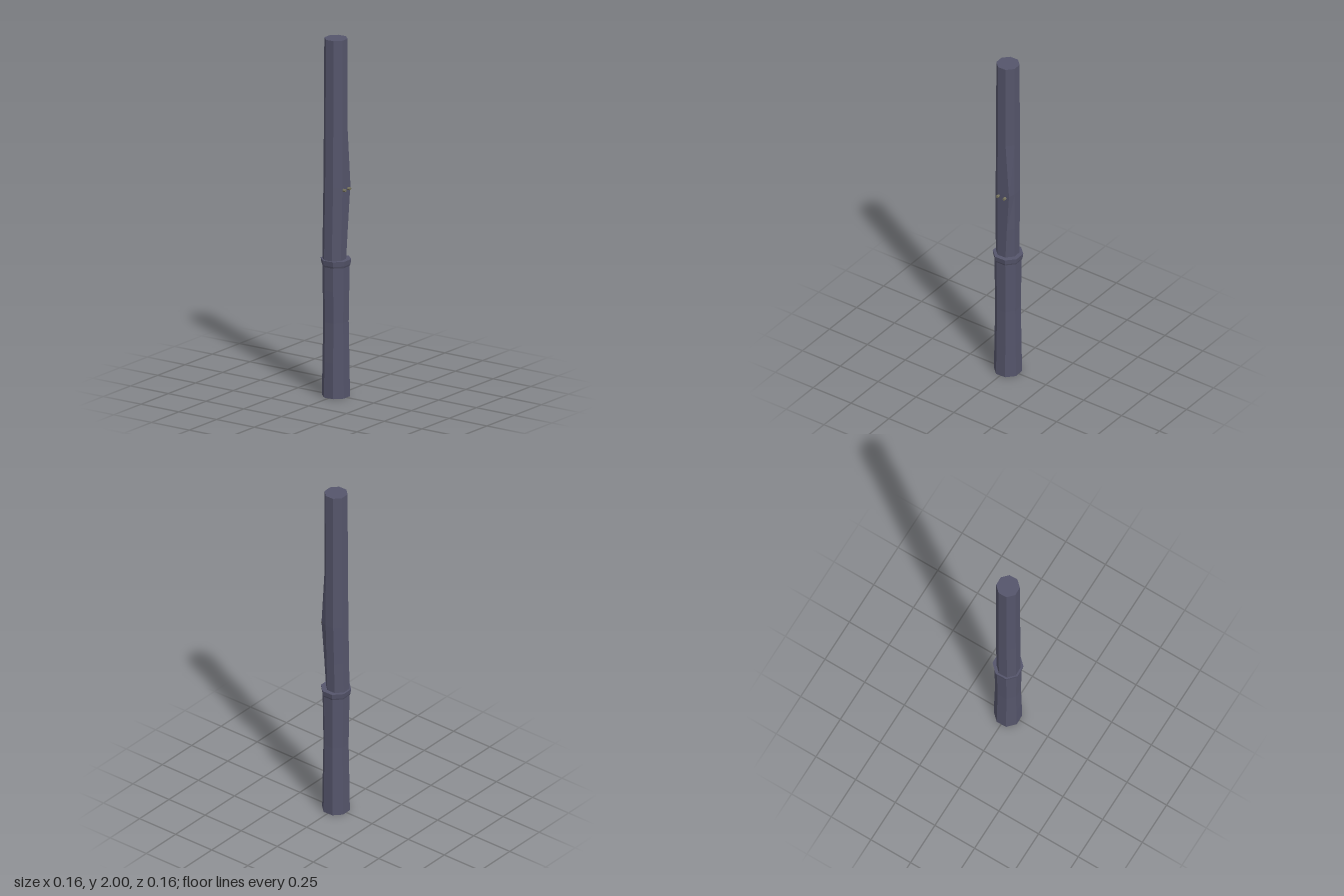
import * as THREE from 'three';

const SIDES = 8;
const TURN = THREE.MathUtils.degToRad(20.8);

// Capped eight-sided loft; each station is [y, radius, centre x, centre z, bulge]
function loft(name, stations, material) {
  const pos = [], index = [];
  for (const [y, r, cx = 0, cz = 0, bulge = 0] of stations) {
    for (let i = 0; i < SIDES; i++) {
      const a = TURN + (i / SIDES) * Math.PI * 2;
      // the bulge pushes out only the back left corner
      const push = i === SIDES - 1 ? bulge : 0;
      pos.push(cx + r * Math.cos(a), y, cz + r * Math.sin(a) - push);
    }
  }
  for (let s = 0; s < stations.length - 1; s++) {
    for (let i = 0; i < SIDES; i++) {
      const j = (i + 1) % SIDES;
      const a = s * SIDES + i, b = s * SIDES + j;
      index.push(a, a + SIDES, b, b, a + SIDES, b + SIDES);
    }
  }
  const top = (stations.length - 1) * SIDES;
  for (let i = 1; i < SIDES - 1; i++) {
    index.push(0, i, i + 1, top, top + i + 1, top + i);
  }
  const geometry = new THREE.BufferGeometry();
  geometry.setAttribute('position', new THREE.Float32BufferAttribute(pos, 3));
  geometry.setIndex(index);
  const flat = geometry.toNonIndexed();
  flat.computeVertexNormals();
  const mesh = new THREE.Mesh(flat, material);
  mesh.name = name;
  return mesh;
}

export function createModel() {
  const group = new THREE.Group();
  group.name = 'staff';
  const metal = new THREE.MeshStandardMaterial({ color: 0x55556b, flatShading: true });
  const brass = new THREE.MeshStandardMaterial({ color: 0x77745f, flatShading: true });

  // Grip, slightly waisted
  group.add(loft('grip', [
    [0, 0.077], [0.2, 0.074], [0.42, 0.07], [0.6, 0.073], [0.735, 0.075],
  ], metal));

  // Flared collar at the top of the grip
  group.add(loft('collar', [[0.73, 0.076], [0.74, 0.08], [0.768, 0.084]], metal));

  // Shaft, leaning a little at its foot and swollen behind the studs
  group.add(loft('shaft', [
    [0.75, 0.065, -0.007, 0.007, 0],
    [0.95, 0.066, -0.004, 0.005, 0.01],
    [1.18, 0.067, -0.001, 0.002, 0.024],
    [1.5, 0.065, -0.001, 0.001, 0],
    [2, 0.064],
  ], metal));

  // Pair of small studs on the left side
  for (const z of [-0.026, 0.018]) {
    const stud = new THREE.Mesh(new THREE.CylinderGeometry(0.0085, 0.0085, 0.022, 6), brass);
    stud.name = 'stud';
    stud.rotation.z = -Math.PI / 2;
    stud.position.set(0.066, 1.163, z);
    group.add(stud);
  }
  return group;
}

→ **AIM OF THE EXERCISE**
Collect from the data above every line that includes "name".

→ **EXERCISE RESPONSE**
function loft(name, stations, material) {
  mesh.name = name;
  group.name = 'staff';
    stud.name = 'stud';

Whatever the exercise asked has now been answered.